My research examines the historical challenges faced by a local GIS community and its advocacy for improved access and availability of geographic data on local and national levels. I was primarily interested in the data access issues that led a group of geographers in New York City to develop a centralized data repository and basemap, and examined concurrent practices at the national level. I intend to use the results of this research to inform the development of a born-digital archive of 9/11 artifacts in cooperation with members of GISMO, a New York City based GIS advocacy group.
Methods: I used qualitative research methods to evaluate the current landscape of archival practices for digital, geospatial content. I examined monographs, scholarly journal articles, conference proceedings, news articles, and website materials.
This project presents a thorough evaluation of archival practices and challenges for digital, geospatial material. My research includes a definition of geographic data, an overview of geographic data classification, geolibraries and geospatial preservation models, and challenges for the management, sharing and maintenance of geospatial collections.
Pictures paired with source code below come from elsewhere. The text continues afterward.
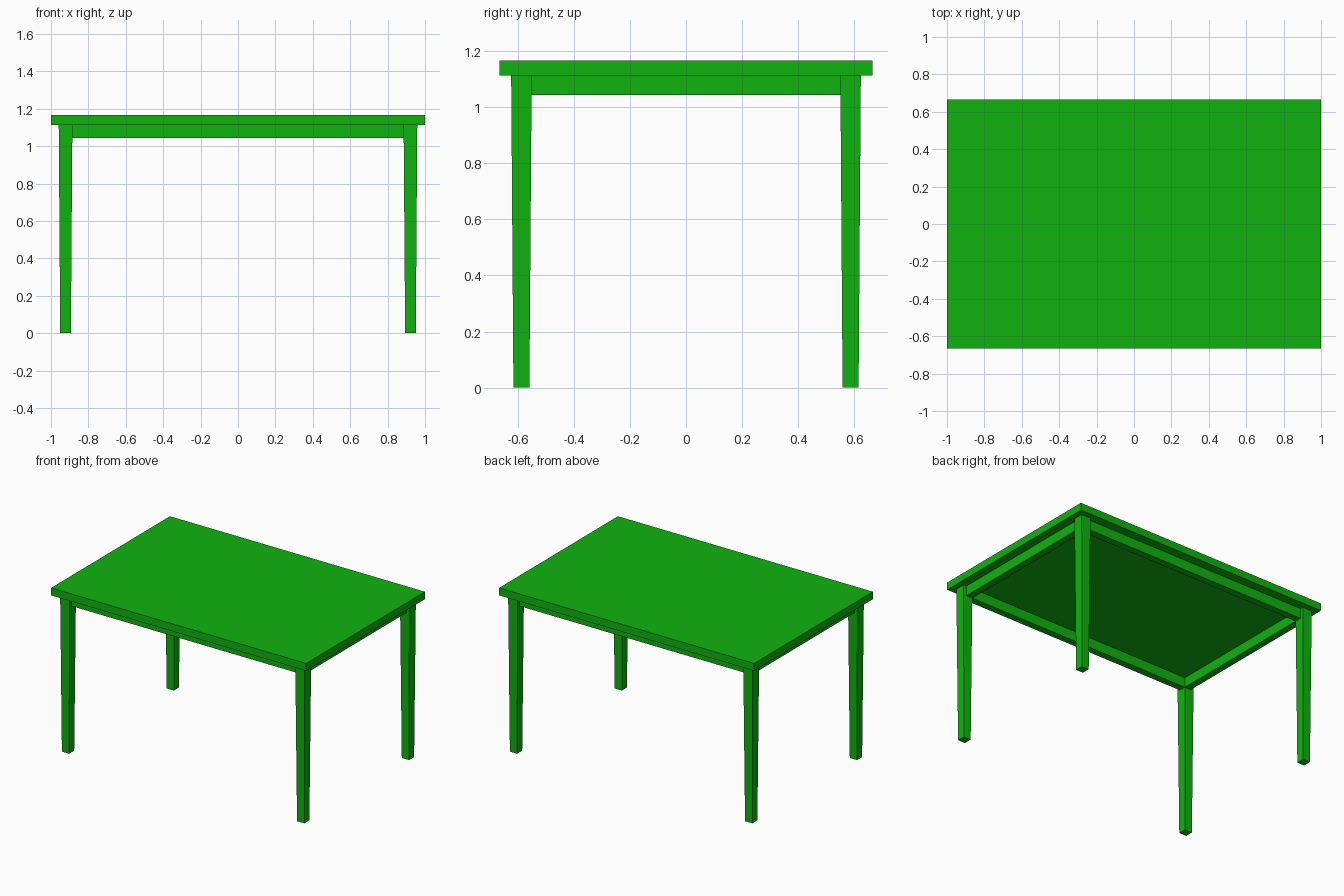
import bpy

if "Cube" in bpy.data.objects:
    bpy.data.objects.remove(bpy.data.objects["Cube"])

green = bpy.data.materials.new("green")
green.diffuse_color = (0.005, 0.45, 0.005, 1)
green.use_nodes = True
green.node_tree.nodes["Principled BSDF"].inputs["Base Color"].default_value = green.diffuse_color

TOP, UNDER, APRON = 1.166, 1.113, 1.043   # key heights
LEG_X, LEG_Y = 0.922, 0.5865              # leg centres


def box(name, x, y, z):
    """Box spanning the given (min, max) ranges."""
    bpy.ops.mesh.primitive_cube_add(size=1)
    ob = bpy.context.object
    ob.name = name
    for v in ob.data.vertices:
        v.co = [r[0] if c < 0 else r[1] for c, r in zip(v.co, (x, y, z))]
    ob.data.materials.append(green)
    return ob


# Table top
box("table_top", (-1, 1), (-0.665, 0.665), (UNDER, TOP))

# Tapered legs
for sx, side in ((-1, "left"), (1, "right")):
    for sy, end in ((-1, "front"), (1, "back")):
        cx, cy, h = sx * LEG_X, sy * LEG_Y, 0.0365
        leg = box(f"{end}_{side}_leg", (cx - h, cx + h), (cy - h, cy + h), (0, UNDER))
        for v in leg.data.vertices:
            if v.co.z < 0.1:
                v.co.x = cx + (v.co.x - cx) * 0.78
                v.co.y = cy + (v.co.y - cy) * 0.78

# Apron rails between the legs, flush with the inner leg faces
ix, iy, t = LEG_X - 0.0365, LEG_Y - 0.0365, 0.05
for s, end, side in ((-1, "front", "left"), (1, "back", "right")):
    box(f"{end}_apron", (-ix, ix), sorted((s * iy, s * (iy + t))), (APRON, UNDER))
    box(f"{side}_apron", sorted((s * ix, s * (ix + t))), (-iy, iy), (APRON, UNDER))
I concluded with actionable ideas for librarians who are developing a geographic collection.
Report: Download PDF